Directions for this task: Read through the records. Copy each line that has the word "objects".

━━━━━━

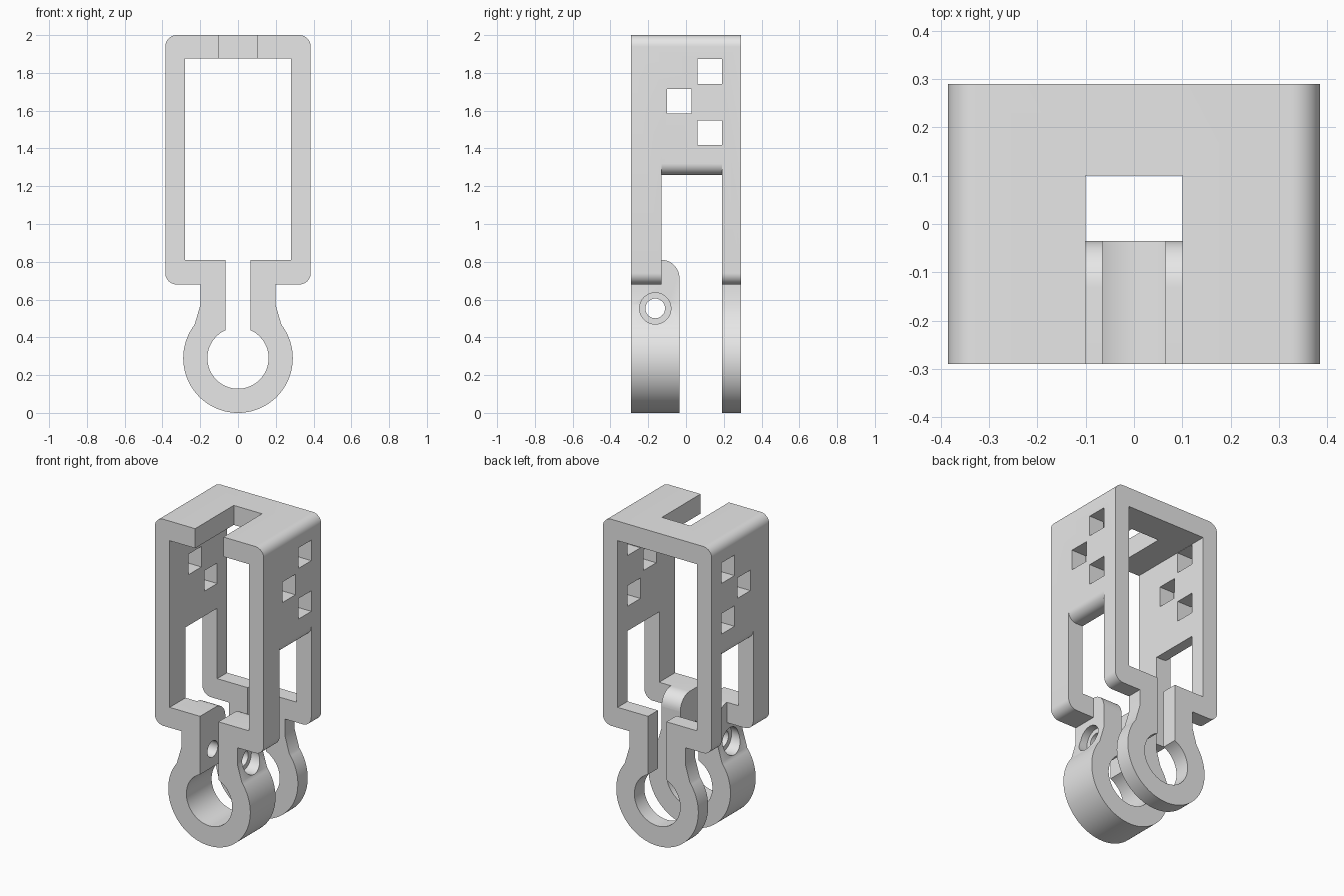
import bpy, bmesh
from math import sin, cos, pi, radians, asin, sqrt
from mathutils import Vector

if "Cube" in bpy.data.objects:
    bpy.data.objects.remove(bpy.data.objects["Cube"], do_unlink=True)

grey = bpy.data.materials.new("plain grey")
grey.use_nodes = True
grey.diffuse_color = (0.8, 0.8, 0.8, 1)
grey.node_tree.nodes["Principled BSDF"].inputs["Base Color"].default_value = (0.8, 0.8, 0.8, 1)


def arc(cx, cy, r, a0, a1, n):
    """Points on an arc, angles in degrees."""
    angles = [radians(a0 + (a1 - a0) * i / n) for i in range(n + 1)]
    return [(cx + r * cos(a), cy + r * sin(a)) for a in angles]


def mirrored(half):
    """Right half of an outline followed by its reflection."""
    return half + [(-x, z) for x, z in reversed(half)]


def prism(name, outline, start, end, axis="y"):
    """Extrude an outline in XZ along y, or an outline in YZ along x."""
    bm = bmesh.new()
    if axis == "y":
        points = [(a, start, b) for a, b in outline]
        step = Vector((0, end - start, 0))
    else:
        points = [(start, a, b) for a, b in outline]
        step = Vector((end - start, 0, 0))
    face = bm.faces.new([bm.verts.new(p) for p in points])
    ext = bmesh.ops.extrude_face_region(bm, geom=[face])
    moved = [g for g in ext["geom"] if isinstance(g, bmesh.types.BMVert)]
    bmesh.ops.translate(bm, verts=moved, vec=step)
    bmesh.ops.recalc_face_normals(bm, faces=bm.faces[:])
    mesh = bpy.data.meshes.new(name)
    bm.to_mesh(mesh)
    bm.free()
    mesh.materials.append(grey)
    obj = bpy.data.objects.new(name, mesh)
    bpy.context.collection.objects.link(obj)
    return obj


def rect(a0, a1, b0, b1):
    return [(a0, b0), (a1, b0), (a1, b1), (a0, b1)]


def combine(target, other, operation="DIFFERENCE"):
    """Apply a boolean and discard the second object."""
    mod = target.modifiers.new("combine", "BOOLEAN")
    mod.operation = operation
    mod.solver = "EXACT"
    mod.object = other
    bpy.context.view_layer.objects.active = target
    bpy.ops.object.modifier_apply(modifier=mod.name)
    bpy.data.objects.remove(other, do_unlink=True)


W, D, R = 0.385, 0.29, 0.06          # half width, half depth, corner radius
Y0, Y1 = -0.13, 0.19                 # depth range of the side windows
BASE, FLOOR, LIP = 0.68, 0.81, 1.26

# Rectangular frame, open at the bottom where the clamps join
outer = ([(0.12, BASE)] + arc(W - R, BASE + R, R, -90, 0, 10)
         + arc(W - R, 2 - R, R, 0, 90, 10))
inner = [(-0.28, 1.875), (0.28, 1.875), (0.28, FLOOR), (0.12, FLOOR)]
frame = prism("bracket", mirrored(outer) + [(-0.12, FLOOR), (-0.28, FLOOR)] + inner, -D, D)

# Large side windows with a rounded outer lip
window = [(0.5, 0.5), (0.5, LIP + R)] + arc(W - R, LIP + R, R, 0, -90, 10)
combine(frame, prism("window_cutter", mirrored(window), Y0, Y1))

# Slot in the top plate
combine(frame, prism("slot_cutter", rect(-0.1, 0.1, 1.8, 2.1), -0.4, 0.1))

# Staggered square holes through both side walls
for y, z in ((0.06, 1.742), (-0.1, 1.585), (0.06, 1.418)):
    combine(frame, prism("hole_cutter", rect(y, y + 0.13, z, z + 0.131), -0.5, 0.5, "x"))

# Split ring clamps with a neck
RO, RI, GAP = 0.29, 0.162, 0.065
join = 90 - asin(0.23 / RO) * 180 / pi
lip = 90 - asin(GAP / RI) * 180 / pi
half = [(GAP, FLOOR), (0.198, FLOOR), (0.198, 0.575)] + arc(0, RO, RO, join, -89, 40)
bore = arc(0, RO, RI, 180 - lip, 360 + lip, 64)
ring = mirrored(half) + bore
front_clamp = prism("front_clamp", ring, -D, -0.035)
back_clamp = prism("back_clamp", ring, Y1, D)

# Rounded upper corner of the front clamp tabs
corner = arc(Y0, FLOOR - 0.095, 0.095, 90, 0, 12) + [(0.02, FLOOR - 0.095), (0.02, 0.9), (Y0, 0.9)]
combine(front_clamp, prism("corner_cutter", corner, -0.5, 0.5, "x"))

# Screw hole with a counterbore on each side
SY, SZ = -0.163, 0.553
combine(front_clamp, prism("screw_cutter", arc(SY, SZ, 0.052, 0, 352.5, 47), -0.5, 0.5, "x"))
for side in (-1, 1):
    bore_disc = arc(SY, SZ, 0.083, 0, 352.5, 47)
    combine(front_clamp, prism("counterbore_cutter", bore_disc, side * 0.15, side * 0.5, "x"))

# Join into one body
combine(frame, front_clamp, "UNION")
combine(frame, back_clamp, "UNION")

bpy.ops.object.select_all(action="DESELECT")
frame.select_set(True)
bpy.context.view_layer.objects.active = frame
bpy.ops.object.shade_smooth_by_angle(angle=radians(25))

━━━━━━

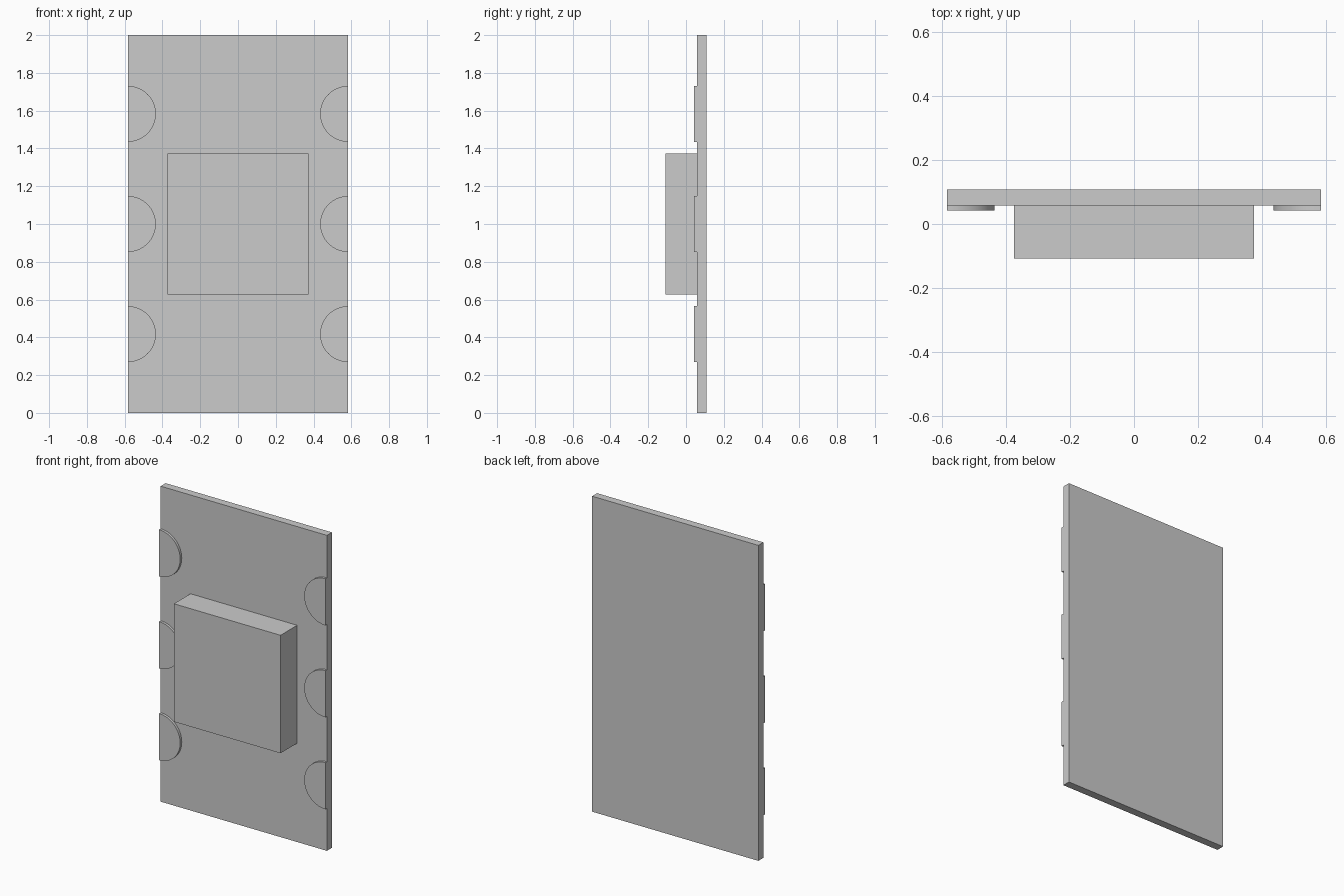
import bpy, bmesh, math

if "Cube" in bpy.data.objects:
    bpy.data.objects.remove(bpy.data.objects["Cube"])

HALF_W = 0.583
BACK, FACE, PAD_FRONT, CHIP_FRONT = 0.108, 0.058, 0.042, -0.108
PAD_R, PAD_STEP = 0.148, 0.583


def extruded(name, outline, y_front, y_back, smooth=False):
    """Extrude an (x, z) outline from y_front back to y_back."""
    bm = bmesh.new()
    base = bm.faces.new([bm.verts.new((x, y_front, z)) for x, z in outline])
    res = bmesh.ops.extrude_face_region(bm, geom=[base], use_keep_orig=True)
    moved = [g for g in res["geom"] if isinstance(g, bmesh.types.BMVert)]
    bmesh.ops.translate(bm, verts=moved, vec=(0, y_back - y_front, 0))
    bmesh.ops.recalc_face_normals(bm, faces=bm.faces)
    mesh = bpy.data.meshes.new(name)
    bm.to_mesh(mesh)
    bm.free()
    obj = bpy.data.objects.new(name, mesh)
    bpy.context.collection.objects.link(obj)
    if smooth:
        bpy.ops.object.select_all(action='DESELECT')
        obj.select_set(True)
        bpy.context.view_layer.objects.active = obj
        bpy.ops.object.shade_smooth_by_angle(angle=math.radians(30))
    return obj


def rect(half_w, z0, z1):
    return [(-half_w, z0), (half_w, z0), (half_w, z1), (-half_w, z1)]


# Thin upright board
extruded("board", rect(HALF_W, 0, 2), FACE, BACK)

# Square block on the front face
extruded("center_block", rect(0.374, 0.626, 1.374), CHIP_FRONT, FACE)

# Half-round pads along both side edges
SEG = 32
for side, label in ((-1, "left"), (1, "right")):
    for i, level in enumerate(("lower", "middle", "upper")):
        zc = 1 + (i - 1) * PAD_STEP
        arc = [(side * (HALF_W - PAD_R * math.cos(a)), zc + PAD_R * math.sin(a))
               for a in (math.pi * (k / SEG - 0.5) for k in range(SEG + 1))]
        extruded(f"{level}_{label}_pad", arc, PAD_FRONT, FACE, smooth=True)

━━━━━━

Output for this task:
if "Cube" in bpy.data.objects:
    bpy.data.objects.remove(bpy.data.objects["Cube"], do_unlink=True)
    obj = bpy.data.objects.new(name, mesh)
    bpy.context.collection.objects.link(obj)
    bpy.context.view_layer.objects.active = target
    bpy.data.objects.remove(other, do_unlink=True)
bpy.context.view_layer.objects.active = frame
if "Cube" in bpy.data.objects:
    bpy.data.objects.remove(bpy.data.objects["Cube"])
    obj = bpy.data.objects.new(name, mesh)
    bpy.context.collection.objects.link(obj)
        bpy.context.view_layer.objects.active = obj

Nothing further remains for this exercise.